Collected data
● ● ● ● ● ● ●

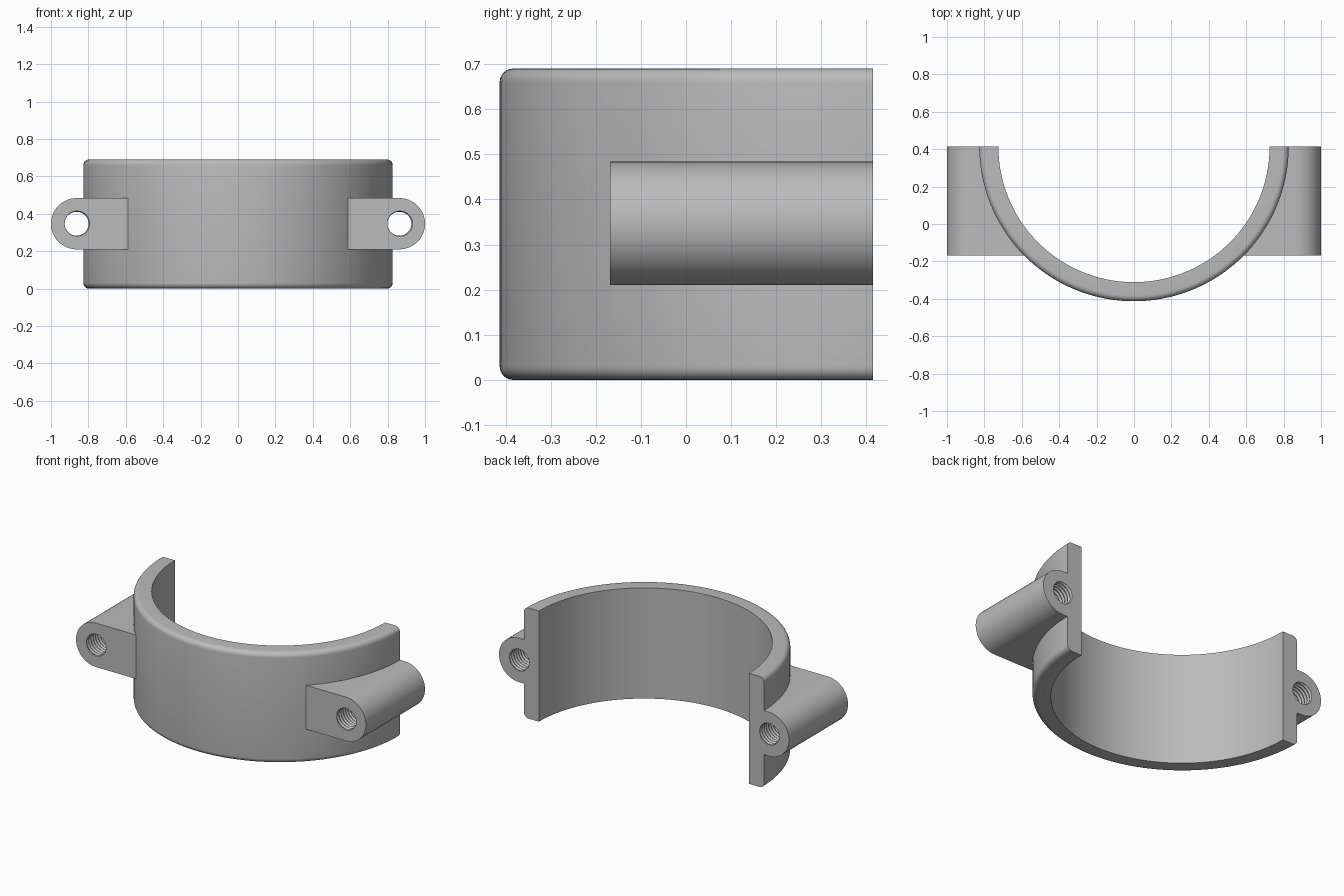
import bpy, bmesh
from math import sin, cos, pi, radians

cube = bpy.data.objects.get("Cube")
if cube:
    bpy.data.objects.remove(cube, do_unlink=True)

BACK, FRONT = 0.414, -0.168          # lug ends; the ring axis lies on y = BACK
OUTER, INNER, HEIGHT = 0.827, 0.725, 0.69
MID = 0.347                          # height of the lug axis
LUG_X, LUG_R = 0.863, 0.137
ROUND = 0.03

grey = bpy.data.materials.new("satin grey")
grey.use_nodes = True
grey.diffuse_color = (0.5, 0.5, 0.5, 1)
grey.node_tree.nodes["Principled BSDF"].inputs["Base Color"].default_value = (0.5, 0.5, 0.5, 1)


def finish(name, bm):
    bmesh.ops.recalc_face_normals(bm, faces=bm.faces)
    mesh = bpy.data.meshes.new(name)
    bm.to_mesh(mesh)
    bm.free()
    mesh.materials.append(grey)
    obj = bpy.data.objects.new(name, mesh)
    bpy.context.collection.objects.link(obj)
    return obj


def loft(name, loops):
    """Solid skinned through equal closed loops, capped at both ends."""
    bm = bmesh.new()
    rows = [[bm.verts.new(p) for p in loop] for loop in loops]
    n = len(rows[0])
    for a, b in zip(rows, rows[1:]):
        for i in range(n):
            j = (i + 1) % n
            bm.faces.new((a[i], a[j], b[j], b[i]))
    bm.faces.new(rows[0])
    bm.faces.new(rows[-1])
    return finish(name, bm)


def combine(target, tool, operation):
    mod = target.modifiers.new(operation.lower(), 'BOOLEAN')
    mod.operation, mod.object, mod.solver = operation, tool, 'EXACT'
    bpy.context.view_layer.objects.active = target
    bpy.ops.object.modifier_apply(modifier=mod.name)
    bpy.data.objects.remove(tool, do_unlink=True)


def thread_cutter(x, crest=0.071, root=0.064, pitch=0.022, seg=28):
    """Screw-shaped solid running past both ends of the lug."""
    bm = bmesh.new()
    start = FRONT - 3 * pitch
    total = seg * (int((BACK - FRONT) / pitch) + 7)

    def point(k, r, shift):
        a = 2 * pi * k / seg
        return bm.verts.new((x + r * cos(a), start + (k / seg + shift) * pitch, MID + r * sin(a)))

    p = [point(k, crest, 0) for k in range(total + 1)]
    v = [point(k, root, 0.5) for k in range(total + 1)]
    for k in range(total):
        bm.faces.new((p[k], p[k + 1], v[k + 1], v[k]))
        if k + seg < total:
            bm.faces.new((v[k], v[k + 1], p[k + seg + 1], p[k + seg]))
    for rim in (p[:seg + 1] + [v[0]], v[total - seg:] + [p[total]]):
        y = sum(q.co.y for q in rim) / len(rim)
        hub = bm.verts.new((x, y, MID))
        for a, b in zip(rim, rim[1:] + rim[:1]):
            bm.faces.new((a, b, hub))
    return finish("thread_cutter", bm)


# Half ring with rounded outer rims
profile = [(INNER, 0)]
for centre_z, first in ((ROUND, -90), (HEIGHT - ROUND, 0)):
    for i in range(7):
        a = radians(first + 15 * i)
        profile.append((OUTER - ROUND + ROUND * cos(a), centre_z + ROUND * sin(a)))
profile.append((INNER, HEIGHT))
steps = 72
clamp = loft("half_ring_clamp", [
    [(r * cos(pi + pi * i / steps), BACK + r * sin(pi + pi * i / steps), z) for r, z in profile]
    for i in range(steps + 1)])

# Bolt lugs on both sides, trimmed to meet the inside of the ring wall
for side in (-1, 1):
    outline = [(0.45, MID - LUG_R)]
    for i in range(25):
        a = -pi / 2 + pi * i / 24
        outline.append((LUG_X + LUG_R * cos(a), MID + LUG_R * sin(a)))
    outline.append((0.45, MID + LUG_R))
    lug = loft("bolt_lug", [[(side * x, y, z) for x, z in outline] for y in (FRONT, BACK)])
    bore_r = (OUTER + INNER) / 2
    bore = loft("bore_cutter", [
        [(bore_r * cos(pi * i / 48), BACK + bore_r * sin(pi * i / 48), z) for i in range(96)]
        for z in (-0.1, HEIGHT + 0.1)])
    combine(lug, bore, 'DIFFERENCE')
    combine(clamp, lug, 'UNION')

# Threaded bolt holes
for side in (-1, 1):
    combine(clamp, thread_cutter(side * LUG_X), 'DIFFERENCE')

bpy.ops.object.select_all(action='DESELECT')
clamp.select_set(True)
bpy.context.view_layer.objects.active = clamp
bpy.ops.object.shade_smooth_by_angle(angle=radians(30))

● ● ● ● ● ● ●

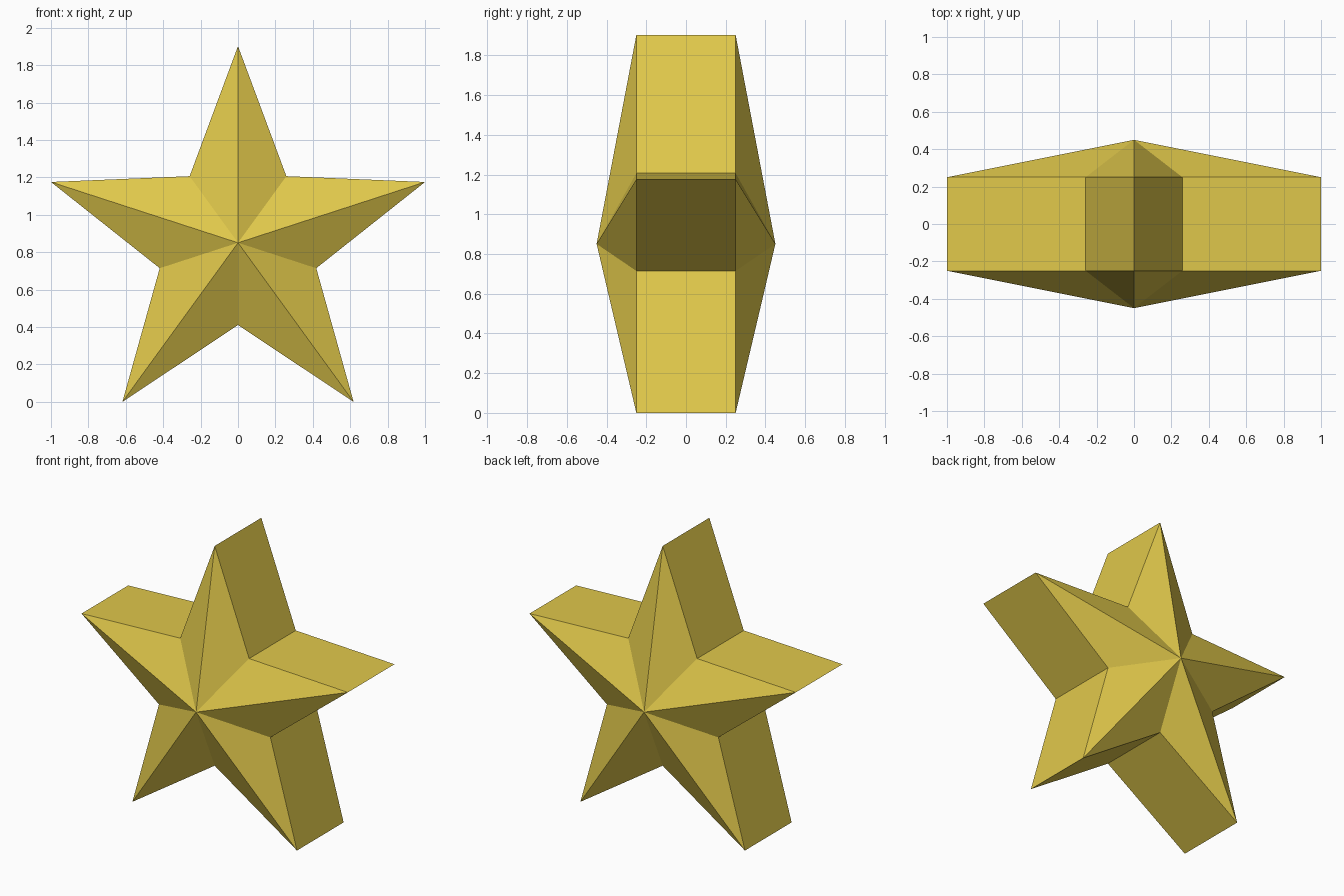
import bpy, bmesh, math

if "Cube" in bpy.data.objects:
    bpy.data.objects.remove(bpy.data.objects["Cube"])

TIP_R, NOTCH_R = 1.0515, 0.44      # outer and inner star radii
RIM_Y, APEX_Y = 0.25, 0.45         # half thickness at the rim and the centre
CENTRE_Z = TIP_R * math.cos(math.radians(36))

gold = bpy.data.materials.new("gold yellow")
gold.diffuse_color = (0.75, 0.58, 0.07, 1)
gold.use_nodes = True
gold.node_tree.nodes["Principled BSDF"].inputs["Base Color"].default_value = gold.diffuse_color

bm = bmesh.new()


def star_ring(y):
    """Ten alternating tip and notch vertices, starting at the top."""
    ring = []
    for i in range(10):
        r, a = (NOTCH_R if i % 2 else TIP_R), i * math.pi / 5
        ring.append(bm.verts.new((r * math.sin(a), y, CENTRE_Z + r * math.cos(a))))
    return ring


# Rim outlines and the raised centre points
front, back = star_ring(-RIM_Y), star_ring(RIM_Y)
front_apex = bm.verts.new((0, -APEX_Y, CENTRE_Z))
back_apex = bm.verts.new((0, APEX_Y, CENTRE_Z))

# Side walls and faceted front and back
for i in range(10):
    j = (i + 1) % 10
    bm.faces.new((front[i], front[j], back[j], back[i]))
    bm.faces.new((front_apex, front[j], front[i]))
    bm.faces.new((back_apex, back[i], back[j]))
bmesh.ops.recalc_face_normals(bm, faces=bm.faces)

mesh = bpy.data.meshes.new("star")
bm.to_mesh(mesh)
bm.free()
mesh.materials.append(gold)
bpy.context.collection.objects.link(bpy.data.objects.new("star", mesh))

● ● ● ● ● ● ●

§ **TASK GOAL**
One stretch of the lines above is wanted, from the line that contains "return ring" through the line that contains "bm.faces.new((front[i], front[j], back[j], back[i]))". Output it exactly.

§ **ANSWER SECTION**
    return ring


# Rim outlines and the raised centre points
front, back = star_ring(-RIM_Y), star_ring(RIM_Y)
front_apex = bm.verts.new((0, -APEX_Y, CENTRE_Z))
back_apex = bm.verts.new((0, APEX_Y, CENTRE_Z))

# Side walls and faceted front and back
for i in range(10):
    j = (i + 1) % 10
    bm.faces.new((front[i], front[j], back[j], back[i]))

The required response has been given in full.